where <math>a_0\,</math> is some [[integer]] and all the other numbers <math>a_k\,</math> are ''positive'' integers. Let <math>A\,</math> be the set of all irrational numbers that correspond to sequences <math>(a_0,a_1,\dots)\,</math> with the following property: there exists an infinite [[subsequence]] <math>(a_{k_0},a_{k_1},\dots)\,</math> such that each element is a [[divisor]] of the next element. This set <math>A\,</math> is not Borel. (In fact, it is analytic, and complete in the class of analytic sets.) For more details see [[descriptive set theory]] and the book by [[Alexander_S._Kechris|Kechris]], especially Exercise (27.2) on page 209, Definition (22.9) on page 169, and Exercise (3.4)(ii) on page 14. | where <math>a_0\,</math> is some [[integer]] and all the other numbers <math>a_k\,</math> are ''positive'' integers. Let <math>A\,</math> be the set of all irrational numbers that correspond to sequences <math>(a_0,a_1,\dots)\,</math> with the following property: there exists an infinite [[subsequence]] <math>(a_{k_0},a_{k_1},\dots)\,</math> such that each element is a [[divisor]] of the next element. This set <math>A\,</math> is not Borel. (In fact, it is analytic, and complete in the class of analytic sets.) For more details see [[descriptive set theory]] and the book by [[Alexander_S._Kechris|Kechris]], especially Exercise (27.2) on page 209, Definition (22.9) on page 169, and Exercise (3.4)(ii) on page 14. | ||

## Revision as of 00:12, 19 June 2009

A **non-Borel set** is a set that cannot be obtained from *simple* sets by taking complements and at most countable unions and intersections. (For the definition see Borel set.) Only sets of real numbers are considered in this article. Accordingly, by *simple* sets one may mean just intervals. All Borel sets are measurable, moreover, universally measurable; however, some universally measurable sets are not Borel.

An example of a non-Borel set, due to Lusin, is described below. In contrast, an example of a non-measurable set cannot be given (rather, its existence can be proved), see non-measurable set.

## The example

Every irrational number has a unique representation by a continued fraction
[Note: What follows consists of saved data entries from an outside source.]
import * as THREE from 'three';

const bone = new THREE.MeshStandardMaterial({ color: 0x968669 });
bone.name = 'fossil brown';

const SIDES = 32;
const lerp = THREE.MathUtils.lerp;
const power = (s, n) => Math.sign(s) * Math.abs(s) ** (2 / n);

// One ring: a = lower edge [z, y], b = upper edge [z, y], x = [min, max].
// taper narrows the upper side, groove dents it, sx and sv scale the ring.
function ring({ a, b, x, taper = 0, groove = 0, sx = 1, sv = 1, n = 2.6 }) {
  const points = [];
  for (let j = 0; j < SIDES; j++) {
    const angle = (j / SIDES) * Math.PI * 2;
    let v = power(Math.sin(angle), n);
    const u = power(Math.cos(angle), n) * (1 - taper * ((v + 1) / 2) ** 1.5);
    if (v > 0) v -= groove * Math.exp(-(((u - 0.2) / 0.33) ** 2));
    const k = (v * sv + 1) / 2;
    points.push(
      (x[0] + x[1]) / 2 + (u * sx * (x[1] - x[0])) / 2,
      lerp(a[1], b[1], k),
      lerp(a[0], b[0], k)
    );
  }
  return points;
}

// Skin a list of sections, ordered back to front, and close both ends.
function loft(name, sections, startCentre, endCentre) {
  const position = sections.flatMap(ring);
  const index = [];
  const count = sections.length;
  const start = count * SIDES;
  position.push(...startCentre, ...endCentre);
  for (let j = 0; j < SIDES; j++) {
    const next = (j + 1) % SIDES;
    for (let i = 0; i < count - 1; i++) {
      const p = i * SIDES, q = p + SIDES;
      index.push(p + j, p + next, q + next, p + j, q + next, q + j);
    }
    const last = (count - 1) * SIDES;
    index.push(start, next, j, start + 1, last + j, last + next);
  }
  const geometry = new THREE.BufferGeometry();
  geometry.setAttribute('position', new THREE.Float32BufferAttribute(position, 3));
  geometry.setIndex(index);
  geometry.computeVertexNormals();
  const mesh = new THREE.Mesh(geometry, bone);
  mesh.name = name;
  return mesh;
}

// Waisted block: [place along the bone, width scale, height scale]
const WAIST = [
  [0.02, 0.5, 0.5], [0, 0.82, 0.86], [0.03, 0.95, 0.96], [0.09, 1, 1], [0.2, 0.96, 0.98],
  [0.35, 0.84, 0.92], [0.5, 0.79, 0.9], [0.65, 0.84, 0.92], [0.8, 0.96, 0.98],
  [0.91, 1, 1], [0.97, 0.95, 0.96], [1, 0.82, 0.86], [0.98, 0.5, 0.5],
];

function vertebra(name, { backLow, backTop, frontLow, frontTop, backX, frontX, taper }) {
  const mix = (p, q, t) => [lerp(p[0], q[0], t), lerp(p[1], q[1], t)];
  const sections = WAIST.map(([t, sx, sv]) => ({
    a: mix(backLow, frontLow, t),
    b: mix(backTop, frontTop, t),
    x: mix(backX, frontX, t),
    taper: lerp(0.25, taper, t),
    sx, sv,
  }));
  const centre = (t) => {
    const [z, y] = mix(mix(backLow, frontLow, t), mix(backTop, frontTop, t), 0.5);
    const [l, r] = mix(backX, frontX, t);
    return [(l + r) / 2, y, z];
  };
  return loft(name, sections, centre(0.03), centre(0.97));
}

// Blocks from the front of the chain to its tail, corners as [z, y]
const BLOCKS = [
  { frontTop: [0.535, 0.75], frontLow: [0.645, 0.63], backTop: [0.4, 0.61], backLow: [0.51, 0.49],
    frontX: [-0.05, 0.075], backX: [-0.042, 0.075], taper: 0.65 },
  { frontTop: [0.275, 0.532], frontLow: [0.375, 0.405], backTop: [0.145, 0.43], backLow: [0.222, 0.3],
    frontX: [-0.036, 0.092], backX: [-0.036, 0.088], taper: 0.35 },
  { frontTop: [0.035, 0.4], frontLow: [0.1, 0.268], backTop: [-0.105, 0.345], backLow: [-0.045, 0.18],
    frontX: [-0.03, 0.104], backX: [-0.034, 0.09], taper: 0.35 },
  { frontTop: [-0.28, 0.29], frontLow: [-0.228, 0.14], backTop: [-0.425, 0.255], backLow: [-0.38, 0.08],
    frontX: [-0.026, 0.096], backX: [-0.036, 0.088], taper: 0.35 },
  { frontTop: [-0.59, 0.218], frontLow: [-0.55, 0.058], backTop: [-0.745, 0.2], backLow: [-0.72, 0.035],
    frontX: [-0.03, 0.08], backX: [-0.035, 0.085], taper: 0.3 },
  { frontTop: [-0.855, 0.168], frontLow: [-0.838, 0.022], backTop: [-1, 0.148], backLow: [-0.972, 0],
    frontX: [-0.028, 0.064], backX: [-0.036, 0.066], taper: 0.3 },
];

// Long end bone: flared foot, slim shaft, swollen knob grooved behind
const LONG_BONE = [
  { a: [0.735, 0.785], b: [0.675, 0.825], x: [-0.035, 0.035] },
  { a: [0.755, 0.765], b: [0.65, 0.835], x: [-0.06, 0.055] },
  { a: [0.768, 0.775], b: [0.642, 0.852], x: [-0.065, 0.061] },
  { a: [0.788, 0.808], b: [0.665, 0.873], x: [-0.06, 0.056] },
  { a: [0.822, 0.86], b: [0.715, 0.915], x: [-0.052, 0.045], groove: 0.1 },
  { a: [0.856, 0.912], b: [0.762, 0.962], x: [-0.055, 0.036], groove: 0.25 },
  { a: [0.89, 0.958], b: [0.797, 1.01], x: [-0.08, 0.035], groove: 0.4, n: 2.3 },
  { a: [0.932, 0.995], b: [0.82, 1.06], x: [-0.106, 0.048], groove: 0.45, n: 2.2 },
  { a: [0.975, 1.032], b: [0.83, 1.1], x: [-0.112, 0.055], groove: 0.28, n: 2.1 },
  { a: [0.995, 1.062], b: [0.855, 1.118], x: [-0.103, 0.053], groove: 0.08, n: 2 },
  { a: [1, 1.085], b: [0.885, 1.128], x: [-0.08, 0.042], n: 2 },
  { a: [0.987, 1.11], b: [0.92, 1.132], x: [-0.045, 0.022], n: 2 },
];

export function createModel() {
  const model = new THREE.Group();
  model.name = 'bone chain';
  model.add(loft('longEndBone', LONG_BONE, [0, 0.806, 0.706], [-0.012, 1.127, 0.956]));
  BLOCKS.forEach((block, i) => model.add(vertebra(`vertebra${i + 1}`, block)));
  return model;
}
where is some integer and all the other numbers are *positive* integers. Let be the set of all irrational numbers that correspond to sequences with the following property: there exists an infinite subsequence such that each element is a divisor of the next element. This set is not Borel. (In fact, it is analytic, and complete in the class of analytic sets.) For more details see descriptive set theory and the book by Kechris, especially Exercise (27.2) on page 209, Definition (22.9) on page 169, and Exercise (3.4)(ii) on page 14.